Have you picked up your Thanksgiving wine yet? While turkey is admittedly the star of the show, wine and other warming libations bring a little extra joy and laughter to the table.
Not all of it tastes good. And some types of wine do quite well with turkey. While others do not. If you’re stumped when picking out the best Thanksgiving wines – and completely confused when a wine geek (or worse, a sommelier) starts talking about vintage and regions – these tips are for you.
If you love the idea of wine and want to learn more about it, take a peek at this unpretentious tutorial on how to taste wine.
Note: When shopping for wine, one bottle will comfortably fill four to five glasses.
Epic grain-free cheese and charcuterie board
There are many ways to begin your Thanksgiving feast. If you’re entertaining and not quite sure what your friends and family will enjoy, consider putting together a charcuterie board. With an assortment of little things to nibble on, your guests can choose what they enjoy most.

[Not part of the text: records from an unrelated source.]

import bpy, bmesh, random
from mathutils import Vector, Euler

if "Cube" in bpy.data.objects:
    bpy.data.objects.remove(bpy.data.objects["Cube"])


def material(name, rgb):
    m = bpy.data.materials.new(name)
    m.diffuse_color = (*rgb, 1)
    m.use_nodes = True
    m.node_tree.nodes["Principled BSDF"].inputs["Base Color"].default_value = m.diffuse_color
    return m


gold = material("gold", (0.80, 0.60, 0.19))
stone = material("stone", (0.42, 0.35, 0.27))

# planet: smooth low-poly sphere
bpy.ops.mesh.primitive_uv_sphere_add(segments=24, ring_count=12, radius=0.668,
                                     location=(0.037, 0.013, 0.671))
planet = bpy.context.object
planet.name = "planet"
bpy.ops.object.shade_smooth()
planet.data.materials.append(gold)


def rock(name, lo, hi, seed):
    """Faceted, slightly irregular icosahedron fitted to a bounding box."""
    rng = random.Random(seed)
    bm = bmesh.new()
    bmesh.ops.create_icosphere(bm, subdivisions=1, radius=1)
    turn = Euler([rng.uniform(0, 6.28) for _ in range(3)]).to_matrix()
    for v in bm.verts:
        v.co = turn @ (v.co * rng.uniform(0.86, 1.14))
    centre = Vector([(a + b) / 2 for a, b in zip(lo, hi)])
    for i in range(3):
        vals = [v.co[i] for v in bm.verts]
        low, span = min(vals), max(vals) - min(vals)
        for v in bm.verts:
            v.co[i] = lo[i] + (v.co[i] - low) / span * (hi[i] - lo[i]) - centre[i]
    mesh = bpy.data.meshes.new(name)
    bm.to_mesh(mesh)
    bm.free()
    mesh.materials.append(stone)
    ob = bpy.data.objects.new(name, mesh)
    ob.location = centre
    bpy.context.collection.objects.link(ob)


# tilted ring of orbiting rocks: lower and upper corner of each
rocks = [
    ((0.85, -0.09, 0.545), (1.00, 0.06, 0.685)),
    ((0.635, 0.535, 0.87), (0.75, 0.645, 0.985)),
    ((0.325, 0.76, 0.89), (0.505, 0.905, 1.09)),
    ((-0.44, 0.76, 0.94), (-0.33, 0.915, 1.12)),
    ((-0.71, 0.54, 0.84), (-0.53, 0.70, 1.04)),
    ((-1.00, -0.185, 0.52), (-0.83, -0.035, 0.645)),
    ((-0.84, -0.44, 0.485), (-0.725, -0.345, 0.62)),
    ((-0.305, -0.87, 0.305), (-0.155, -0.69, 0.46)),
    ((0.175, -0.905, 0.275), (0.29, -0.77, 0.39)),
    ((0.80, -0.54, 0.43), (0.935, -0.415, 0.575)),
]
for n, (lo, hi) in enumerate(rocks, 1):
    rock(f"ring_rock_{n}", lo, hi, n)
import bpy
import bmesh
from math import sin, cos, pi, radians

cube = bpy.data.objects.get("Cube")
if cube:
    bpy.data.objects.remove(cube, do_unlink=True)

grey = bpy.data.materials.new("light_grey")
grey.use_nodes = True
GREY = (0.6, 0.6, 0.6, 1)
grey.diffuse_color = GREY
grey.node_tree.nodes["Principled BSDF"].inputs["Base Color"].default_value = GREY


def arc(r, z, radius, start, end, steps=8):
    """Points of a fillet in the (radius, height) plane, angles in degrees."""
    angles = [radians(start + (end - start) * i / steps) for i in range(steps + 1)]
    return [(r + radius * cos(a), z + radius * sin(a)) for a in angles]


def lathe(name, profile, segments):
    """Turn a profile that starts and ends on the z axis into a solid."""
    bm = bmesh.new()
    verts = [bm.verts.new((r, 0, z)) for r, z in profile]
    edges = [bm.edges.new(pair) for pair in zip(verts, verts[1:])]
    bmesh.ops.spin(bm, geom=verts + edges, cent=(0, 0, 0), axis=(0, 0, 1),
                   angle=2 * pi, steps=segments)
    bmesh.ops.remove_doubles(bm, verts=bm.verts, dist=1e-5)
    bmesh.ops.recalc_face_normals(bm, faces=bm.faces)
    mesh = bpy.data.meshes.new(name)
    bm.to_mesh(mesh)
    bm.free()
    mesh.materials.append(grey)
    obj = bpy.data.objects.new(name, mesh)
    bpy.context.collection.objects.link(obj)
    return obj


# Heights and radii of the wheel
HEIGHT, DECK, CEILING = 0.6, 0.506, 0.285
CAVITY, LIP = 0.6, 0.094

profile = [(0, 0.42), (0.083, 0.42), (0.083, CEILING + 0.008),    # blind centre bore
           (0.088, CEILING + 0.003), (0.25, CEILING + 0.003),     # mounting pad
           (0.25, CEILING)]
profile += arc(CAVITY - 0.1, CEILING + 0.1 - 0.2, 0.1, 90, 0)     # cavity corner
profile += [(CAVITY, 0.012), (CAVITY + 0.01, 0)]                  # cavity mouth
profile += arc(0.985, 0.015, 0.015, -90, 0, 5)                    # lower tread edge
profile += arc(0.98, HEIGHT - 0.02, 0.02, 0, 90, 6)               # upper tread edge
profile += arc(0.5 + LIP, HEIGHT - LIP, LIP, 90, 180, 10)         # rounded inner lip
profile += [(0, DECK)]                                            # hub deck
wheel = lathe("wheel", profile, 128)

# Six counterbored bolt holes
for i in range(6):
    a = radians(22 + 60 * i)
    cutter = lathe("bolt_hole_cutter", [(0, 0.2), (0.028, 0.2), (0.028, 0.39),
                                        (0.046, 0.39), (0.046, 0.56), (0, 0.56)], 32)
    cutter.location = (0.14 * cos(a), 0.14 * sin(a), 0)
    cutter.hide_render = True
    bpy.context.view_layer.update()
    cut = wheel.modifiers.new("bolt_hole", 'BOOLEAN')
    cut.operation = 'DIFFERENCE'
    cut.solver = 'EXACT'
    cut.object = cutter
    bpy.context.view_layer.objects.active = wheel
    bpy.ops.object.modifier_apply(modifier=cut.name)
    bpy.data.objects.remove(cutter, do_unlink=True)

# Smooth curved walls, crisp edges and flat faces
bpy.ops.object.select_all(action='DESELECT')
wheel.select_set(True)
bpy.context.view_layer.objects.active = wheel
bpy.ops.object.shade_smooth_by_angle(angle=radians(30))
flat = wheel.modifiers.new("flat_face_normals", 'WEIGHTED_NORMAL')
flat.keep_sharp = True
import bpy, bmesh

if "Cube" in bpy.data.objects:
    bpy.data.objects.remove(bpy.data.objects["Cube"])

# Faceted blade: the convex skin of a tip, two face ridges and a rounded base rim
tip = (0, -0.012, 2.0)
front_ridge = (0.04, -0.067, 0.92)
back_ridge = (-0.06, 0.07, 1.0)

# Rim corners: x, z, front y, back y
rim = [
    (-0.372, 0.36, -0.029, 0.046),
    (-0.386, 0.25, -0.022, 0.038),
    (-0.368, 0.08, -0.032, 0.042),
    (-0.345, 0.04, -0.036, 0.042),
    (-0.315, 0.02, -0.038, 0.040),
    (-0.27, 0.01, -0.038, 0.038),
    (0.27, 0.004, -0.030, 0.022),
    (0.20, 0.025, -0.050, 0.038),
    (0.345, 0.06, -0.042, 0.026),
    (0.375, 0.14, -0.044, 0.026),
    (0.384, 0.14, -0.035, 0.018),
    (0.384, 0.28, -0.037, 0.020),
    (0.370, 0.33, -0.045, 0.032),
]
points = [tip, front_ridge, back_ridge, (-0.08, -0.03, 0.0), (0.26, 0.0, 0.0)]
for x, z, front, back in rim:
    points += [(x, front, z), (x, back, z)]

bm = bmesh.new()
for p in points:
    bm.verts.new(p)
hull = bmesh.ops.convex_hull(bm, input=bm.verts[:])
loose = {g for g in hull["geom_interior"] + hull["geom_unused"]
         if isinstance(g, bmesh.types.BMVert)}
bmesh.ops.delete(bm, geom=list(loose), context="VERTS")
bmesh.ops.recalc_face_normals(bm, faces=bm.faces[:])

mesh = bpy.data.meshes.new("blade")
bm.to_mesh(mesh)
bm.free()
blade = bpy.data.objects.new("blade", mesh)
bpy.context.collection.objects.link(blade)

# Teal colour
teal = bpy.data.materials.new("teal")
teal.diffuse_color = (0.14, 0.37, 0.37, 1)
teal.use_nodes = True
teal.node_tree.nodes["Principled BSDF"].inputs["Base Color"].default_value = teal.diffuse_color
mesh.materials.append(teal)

Beth over at Tasty Yummies suggests 3 – 5 kinds of cheese with a blend of textures – such as fresh, hard, aged, and soft – and a range of flavors – like sharp or rich and creamy. Add to your board an assortment of cured meats and plan for about 2 ounces per person. Give the charcuterie board a little more depth and sweetness with an onion, fig, or pepper jam. And finsh the board with grain-free crackers, chicharrones, and granola.
Pair with: Champagne. From a funky blue cheese and fatty prosciutto to fig jam and grain-free crackers. There’s a lot going on. In this case, the best thing to do is offer champagne. The bubbles are festive and you’ll get a little hint of citrus with each sip, which will help to balance out the rich flavors on your charcuterie broad.
Try: Veuve Clicquot.
A classic Thanksgiving dinner
What are the staples of a Thanksgiving dinner? Chances are your dinner table will have a well-cooked turkey, rich and creamy mashed potatoes, a thick gravy with a hint of nutmeg, some sort of fabulous stuffing, and tangy cranberry sauce that brings the whole plate together.
Red wine: Beaujolais. Fermented for just a few weeks and marketed as a “Thanksgiving wine” Beaujolais nouveau may seem like an obvious choice. But we prefer a Beaujolais village. You’ll still get that light body that Beaujolais is known for, but you’ll also taste notes of tart cranberry – instead of a ripe fruit and bubblegum.
White wine: Chablis. Crisp and light, with a high acid and almost flinty or steely flavor, Chablis will help to cut through the richness of your holiday meal. You won’t find any oak flavors in Chablis, which can give wine a soft or buttery texture. If you’re looking for oak, go with Chardonnay from California.
Try: For red, Louis Jadot. And for white, Willam Fevre Chablis.
Pumpkin pies are forever. But if you want to offer your friends and family something a little different, try creme brulee.
The recipe here is simple: vanilla bean, cream, egg yolks, raw honey, and a sprinkle of coconut sugar. But don’t be fooled, the flavors are luxurious. And who doesn’t want to crack that burnt sugary shell?
Pair with: Sauternes. Sauternes is a sweet wine that’s extra special because of something called “noble rot,” which gives grapes a raisined quality before they’re turned into wine. Known for hints of honey and orange blossom, the sweet taste and fruity notes of Sauternes pair well with vanilla bean. There’s also a hint of acidity to offset all that sweetness.
Try: Chateau Climens Sauternes.